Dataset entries
- - - - -
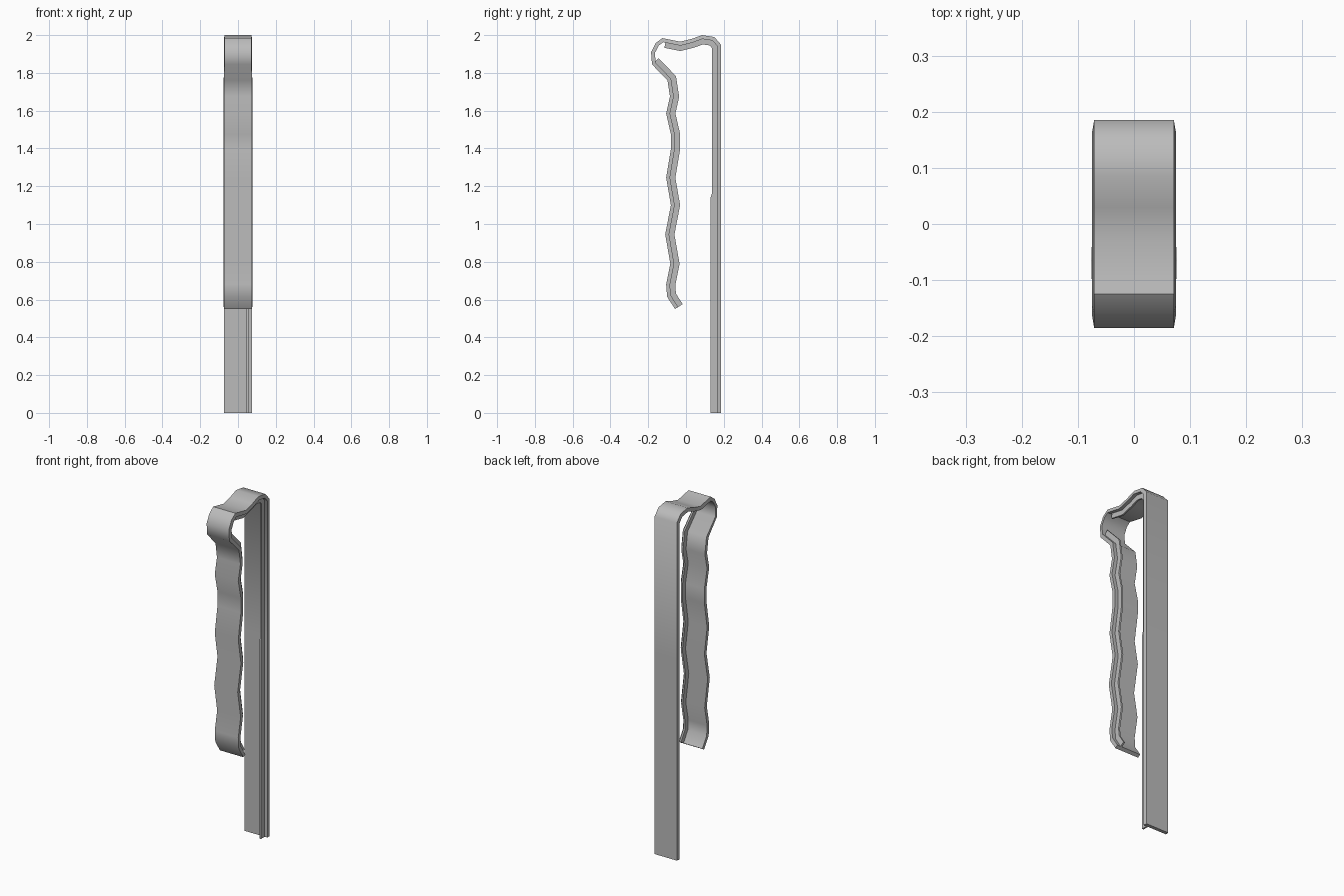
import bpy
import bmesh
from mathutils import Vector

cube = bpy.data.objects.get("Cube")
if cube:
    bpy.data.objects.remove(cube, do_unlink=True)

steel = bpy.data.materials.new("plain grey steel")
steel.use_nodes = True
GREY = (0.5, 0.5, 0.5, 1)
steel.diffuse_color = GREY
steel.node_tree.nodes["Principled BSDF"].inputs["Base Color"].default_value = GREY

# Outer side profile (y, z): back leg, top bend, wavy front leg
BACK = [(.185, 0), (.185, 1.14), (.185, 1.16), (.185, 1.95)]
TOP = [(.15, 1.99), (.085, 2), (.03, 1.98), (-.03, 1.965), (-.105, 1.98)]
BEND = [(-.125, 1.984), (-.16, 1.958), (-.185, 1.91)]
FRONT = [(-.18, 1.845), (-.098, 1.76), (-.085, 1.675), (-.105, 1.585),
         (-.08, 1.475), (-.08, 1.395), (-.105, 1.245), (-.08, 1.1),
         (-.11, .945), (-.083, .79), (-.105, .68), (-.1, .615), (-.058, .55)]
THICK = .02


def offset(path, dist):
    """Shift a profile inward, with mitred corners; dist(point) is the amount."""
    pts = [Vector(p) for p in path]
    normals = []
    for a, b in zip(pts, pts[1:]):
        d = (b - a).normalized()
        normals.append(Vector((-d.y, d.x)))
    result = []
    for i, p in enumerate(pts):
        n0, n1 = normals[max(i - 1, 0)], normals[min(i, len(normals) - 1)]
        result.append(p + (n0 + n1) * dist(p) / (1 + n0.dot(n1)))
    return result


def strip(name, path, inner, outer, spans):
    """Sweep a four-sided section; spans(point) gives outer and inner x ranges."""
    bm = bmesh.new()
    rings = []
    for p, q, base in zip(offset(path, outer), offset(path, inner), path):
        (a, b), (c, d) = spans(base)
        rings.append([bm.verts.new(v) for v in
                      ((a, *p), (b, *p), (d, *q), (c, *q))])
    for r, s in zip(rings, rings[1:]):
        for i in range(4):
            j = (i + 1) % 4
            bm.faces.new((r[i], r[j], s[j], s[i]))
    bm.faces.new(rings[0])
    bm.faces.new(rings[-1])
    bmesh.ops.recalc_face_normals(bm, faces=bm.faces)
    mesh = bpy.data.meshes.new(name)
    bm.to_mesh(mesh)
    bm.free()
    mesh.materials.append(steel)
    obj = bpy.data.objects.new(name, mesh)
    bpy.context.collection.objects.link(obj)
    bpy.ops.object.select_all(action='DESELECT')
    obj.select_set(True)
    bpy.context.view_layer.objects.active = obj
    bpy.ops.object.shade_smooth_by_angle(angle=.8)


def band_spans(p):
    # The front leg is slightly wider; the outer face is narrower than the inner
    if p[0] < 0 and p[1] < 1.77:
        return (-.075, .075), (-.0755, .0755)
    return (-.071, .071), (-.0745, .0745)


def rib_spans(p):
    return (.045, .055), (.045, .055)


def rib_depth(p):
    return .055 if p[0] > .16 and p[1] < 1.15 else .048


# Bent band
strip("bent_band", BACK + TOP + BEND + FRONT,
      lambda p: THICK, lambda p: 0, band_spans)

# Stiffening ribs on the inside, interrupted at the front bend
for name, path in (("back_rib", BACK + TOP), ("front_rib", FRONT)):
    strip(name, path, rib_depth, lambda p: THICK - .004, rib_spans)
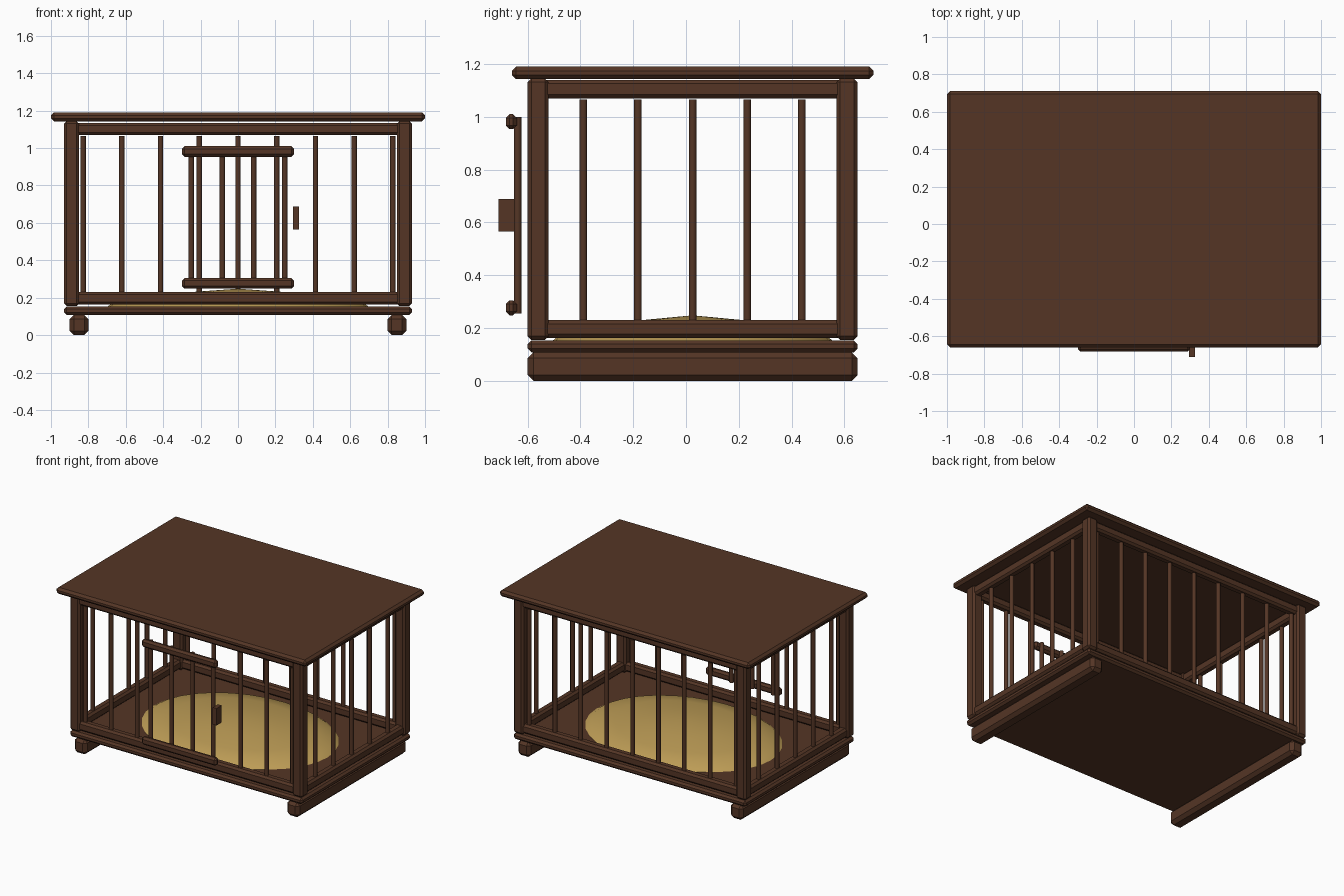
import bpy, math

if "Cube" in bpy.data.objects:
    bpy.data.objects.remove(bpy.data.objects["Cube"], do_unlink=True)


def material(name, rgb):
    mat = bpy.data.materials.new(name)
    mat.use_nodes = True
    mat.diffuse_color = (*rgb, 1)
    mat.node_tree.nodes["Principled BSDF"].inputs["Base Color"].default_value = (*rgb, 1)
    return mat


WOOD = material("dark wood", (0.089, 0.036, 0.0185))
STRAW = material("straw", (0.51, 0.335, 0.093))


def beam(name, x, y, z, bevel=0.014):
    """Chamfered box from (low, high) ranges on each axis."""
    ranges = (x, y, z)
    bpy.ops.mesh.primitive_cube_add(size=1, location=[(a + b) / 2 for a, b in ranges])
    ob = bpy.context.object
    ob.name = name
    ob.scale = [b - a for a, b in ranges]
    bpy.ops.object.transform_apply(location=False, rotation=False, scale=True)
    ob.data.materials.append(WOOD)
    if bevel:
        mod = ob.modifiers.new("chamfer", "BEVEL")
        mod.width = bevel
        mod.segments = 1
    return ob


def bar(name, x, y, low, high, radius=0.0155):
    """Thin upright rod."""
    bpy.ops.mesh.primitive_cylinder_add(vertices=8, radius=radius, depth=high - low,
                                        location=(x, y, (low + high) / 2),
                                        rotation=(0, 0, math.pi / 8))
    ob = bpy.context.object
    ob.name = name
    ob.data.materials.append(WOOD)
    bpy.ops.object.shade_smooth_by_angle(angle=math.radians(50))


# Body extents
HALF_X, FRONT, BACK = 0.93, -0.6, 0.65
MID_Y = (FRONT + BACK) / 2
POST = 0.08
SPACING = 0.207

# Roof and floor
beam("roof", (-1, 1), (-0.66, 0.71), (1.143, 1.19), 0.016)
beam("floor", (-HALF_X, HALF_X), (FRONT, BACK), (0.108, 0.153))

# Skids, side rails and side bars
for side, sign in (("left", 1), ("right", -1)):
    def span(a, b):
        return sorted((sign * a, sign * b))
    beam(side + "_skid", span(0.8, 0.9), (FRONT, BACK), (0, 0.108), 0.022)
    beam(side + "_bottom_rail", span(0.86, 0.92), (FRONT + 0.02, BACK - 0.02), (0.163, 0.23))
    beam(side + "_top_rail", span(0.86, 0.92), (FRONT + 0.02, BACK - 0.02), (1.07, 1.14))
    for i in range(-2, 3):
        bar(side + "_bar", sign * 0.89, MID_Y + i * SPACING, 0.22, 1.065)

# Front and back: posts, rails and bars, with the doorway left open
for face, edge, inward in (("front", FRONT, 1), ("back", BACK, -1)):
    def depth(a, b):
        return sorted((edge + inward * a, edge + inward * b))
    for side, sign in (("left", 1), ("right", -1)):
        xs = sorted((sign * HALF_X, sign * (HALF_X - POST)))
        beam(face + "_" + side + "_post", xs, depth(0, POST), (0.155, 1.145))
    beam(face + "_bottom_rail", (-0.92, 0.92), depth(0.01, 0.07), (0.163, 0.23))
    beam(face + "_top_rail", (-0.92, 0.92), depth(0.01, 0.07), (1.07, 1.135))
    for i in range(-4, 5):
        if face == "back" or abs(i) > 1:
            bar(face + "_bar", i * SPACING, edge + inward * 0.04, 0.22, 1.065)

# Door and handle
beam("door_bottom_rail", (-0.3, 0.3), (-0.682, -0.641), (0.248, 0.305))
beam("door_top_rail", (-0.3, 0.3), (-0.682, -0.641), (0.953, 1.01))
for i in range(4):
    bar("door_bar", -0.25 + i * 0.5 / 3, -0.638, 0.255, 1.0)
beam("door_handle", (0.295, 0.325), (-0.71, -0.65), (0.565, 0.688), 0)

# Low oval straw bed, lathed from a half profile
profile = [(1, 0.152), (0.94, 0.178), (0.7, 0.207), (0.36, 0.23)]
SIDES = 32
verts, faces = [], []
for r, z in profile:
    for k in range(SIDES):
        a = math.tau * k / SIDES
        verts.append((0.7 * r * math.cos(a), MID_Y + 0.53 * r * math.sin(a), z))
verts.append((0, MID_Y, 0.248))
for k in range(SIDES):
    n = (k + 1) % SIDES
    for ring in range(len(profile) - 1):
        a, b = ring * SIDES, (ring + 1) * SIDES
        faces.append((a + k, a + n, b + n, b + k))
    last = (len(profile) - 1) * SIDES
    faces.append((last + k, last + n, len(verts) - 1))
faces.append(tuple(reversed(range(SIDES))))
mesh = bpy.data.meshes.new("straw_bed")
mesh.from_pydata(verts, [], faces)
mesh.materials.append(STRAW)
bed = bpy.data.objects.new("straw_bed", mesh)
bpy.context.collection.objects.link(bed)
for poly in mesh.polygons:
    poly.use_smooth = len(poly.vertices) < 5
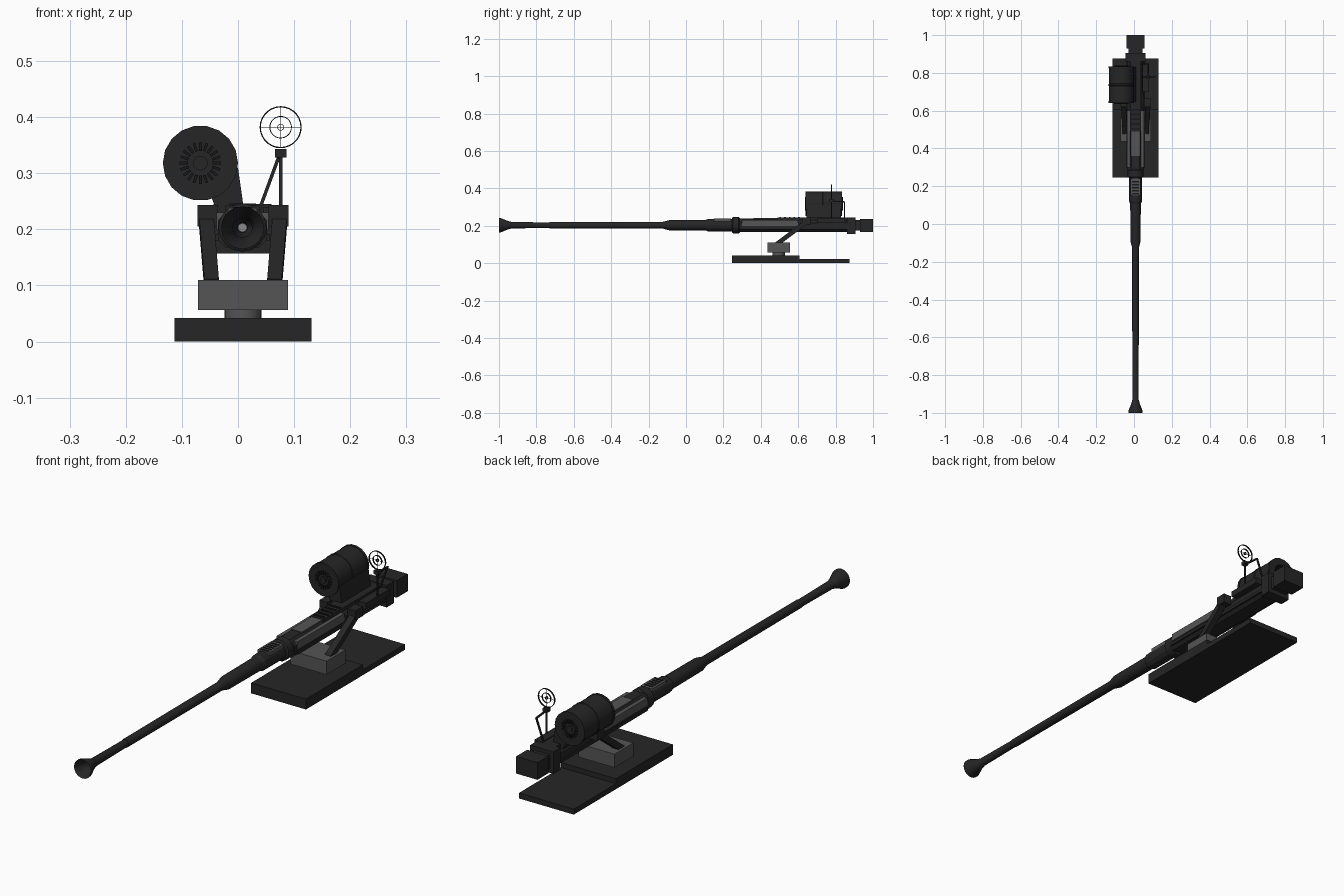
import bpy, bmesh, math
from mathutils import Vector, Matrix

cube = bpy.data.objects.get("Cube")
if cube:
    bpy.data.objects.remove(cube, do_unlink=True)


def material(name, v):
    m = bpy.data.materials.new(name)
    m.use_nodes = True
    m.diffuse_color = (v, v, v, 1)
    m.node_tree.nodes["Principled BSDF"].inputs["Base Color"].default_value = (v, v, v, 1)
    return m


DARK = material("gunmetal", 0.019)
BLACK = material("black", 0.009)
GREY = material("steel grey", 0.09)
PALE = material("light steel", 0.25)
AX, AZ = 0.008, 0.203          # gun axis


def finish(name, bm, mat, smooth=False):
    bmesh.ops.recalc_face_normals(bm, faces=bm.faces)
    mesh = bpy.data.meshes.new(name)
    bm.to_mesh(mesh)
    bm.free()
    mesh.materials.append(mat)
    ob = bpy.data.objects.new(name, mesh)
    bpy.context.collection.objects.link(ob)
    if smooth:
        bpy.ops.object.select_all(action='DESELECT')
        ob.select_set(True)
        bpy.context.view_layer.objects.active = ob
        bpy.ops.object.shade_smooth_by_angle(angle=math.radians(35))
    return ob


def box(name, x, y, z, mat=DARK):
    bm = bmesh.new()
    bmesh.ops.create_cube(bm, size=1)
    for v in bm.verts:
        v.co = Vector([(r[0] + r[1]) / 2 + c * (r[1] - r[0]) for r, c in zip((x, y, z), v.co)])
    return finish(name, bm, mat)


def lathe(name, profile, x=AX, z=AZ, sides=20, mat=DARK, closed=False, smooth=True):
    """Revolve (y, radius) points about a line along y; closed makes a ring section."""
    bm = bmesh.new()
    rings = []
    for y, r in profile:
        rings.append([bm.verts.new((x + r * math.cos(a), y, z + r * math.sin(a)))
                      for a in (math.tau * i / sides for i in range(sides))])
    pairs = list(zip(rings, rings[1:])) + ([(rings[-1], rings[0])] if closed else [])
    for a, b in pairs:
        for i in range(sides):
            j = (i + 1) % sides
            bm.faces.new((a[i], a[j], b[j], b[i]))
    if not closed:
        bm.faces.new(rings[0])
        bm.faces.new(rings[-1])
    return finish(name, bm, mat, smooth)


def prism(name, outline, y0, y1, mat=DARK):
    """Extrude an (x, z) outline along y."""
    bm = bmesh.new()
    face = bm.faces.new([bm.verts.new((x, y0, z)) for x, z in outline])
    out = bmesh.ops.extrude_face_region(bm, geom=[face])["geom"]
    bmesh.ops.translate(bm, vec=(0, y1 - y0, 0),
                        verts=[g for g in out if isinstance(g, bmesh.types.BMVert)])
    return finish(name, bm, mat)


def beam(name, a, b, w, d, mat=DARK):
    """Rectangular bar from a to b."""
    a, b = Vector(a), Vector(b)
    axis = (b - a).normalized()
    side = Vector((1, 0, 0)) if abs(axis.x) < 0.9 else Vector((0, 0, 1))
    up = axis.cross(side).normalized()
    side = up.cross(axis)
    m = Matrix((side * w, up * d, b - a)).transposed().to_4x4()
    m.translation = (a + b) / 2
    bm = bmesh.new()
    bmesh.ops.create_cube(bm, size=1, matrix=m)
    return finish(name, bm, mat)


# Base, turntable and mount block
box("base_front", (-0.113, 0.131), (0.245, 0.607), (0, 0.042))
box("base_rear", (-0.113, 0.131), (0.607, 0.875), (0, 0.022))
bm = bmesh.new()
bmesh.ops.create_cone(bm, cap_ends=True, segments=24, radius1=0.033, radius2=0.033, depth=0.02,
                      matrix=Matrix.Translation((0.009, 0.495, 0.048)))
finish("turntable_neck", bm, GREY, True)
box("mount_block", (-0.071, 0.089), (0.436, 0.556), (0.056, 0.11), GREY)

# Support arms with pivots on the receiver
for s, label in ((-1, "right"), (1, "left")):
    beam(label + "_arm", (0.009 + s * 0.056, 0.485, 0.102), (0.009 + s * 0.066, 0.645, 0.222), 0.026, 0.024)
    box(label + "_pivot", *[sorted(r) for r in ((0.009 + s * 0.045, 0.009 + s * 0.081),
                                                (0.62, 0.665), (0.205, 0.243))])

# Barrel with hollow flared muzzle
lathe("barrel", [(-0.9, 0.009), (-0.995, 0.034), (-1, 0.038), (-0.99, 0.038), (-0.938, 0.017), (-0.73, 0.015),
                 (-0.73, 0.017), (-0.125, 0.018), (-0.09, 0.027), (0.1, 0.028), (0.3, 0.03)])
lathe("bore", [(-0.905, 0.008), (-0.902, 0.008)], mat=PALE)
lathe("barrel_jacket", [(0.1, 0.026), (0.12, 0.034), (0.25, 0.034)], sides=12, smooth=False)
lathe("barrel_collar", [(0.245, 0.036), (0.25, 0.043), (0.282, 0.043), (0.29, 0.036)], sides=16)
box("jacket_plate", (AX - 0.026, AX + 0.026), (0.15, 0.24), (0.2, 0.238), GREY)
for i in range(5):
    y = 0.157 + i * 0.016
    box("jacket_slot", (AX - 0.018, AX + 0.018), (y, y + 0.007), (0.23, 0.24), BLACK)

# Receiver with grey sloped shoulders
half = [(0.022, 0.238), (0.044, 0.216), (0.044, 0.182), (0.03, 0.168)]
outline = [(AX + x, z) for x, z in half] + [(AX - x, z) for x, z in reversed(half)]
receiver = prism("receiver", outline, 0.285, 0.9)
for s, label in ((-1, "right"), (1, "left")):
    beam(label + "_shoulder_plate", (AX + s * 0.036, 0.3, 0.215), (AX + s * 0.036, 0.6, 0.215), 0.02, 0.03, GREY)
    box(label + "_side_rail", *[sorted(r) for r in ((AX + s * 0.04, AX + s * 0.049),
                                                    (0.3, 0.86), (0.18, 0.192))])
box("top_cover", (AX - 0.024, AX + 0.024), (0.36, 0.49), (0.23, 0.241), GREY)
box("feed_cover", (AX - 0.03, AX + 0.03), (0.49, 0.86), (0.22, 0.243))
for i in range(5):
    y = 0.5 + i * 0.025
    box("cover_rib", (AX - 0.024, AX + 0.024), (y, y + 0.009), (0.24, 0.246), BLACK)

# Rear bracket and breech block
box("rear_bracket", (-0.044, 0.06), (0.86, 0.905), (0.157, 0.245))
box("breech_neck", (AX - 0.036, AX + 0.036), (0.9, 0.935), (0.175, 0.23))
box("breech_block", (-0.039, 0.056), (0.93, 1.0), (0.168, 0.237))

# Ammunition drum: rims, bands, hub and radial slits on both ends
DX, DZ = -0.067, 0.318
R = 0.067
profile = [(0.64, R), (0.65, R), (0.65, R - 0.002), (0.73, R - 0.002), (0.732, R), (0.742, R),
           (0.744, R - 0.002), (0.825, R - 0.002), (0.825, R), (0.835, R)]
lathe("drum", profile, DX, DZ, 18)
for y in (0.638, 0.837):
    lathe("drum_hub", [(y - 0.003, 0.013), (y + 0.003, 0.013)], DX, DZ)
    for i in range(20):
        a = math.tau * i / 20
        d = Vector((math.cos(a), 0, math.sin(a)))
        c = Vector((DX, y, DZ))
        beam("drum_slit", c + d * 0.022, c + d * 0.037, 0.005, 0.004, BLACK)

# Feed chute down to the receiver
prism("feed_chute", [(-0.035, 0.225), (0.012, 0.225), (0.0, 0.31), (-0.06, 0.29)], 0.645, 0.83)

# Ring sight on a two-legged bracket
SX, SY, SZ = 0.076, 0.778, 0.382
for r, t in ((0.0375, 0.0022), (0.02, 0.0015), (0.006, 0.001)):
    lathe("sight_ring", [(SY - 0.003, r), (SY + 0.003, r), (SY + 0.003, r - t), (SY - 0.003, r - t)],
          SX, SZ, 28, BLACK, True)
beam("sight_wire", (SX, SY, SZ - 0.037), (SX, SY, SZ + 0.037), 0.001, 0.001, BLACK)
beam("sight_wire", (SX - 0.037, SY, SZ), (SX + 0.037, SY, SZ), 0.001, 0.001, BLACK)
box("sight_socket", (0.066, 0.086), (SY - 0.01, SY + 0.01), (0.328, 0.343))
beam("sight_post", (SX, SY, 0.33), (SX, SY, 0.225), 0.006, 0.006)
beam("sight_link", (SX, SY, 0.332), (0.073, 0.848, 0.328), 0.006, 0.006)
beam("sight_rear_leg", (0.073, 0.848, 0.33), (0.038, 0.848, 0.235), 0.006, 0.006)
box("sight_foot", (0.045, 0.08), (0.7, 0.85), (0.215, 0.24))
- - - - -
_ABOUT THIS TASK:_
Copy each line above containing the string "action".

_RESPONSE BELOW:_
    bpy.ops.object.select_all(action='DESELECT')
        bpy.ops.object.select_all(action='DESELECT')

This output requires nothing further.